Assignment: Please quote exactly the lines below from the line containing "ob = bpy.data.objects.new(name, me)" to the line containing "# Tapered column", both lines included, and nothing else.

*** Material for this exercise ***

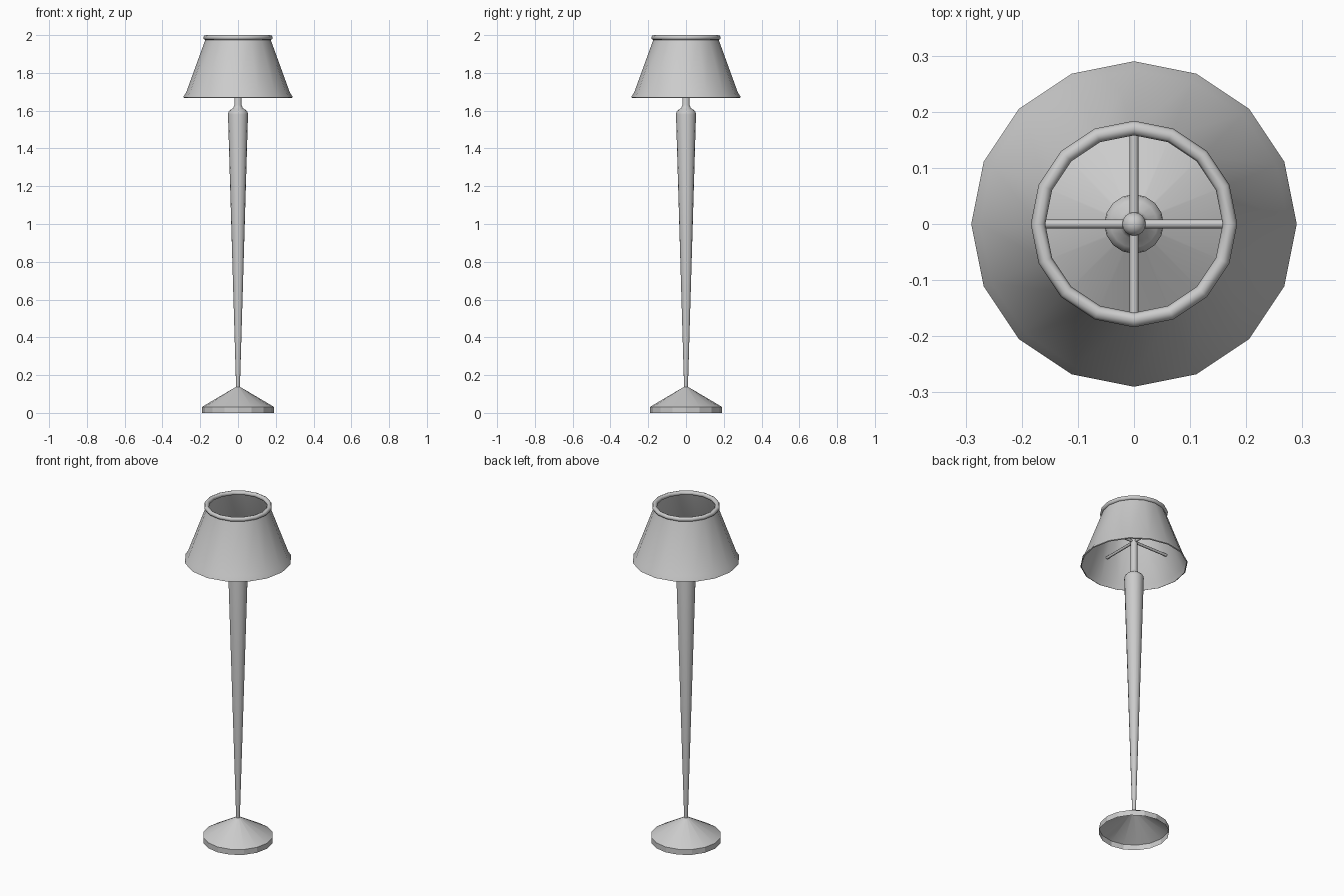
import bpy, math
from mathutils import Vector

if "Cube" in bpy.data.objects:
    bpy.data.objects.remove(bpy.data.objects["Cube"])


def finish(ob, name, angle=40):
    ob.name = name
    bpy.ops.object.select_all(action='DESELECT')
    ob.select_set(True)
    bpy.context.view_layer.objects.active = ob
    bpy.ops.object.shade_smooth_by_angle(angle=math.radians(angle))
    return ob


def lathe(name, profile, sides=16, angle=40):
    """Spin an (r, z) profile, listed bottom to top on the outside, about z."""
    verts, faces = [], []
    for r, z in profile:
        for i in range(sides):
            a = 2 * math.pi * i / sides
            verts.append((r * math.cos(a), r * math.sin(a), z))
    for k in range(len(profile) - 1):
        for i in range(sides):
            j = (i + 1) % sides
            faces.append((k * sides + i, k * sides + j,
                          (k + 1) * sides + j, (k + 1) * sides + i))
    me = bpy.data.meshes.new(name)
    me.from_pydata(verts, [], faces)
    ob = bpy.data.objects.new(name, me)
    bpy.context.collection.objects.link(ob)
    return finish(ob, name, angle)


# Hollow conical foot
lathe("base", [(0.19, 0), (0.19, 0.032), (0.012, 0.137)], angle=15)

# Tapered column with rounded shoulder and thin neck
lathe("column", [(0.010, 0.13), (0.053, 1.58), (0.051, 1.592), (0.042, 1.603),
                 (0.026, 1.613), (0.019, 1.63), (0.019, 1.82)])

# Ball on top of the neck
bpy.ops.mesh.primitive_uv_sphere_add(segments=16, ring_count=8, radius=0.021,
                                     location=(0, 0, 1.82))
finish(bpy.context.object, "finial")

# Crossed arms that carry the shade
for axis, rot in (("x", (0, math.pi / 2, 0)), ("y", (math.pi / 2, 0, 0))):
    bpy.ops.mesh.primitive_cylinder_add(vertices=8, radius=0.008, depth=0.455,
                                        location=(0, 0, 1.81), rotation=rot)
    finish(bpy.context.object, "shade_arm_" + axis, 50)

# Open sixteen-sided shade with flared lower lip
lathe("shade", [(0.284, 1.667), (0.29, 1.67), (0.288, 1.676), (0.275, 1.695),
                (0.172, 1.978)])

# Rolled upper rim
bpy.ops.mesh.primitive_torus_add(major_segments=16, minor_segments=8,
                                 major_radius=0.171, minor_radius=0.013,
                                 location=(0, 0, 1.987))
finish(bpy.context.object, "shade_top_rim", 50)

*** End of Material for this exercise ***

Solution to this task:
    ob = bpy.data.objects.new(name, me)
    bpy.context.collection.objects.link(ob)
    return finish(ob, name, angle)


# Hollow conical foot
lathe("base", [(0.19, 0), (0.19, 0.032), (0.012, 0.137)], angle=15)

# Tapered column with rounded shoulder and thin neck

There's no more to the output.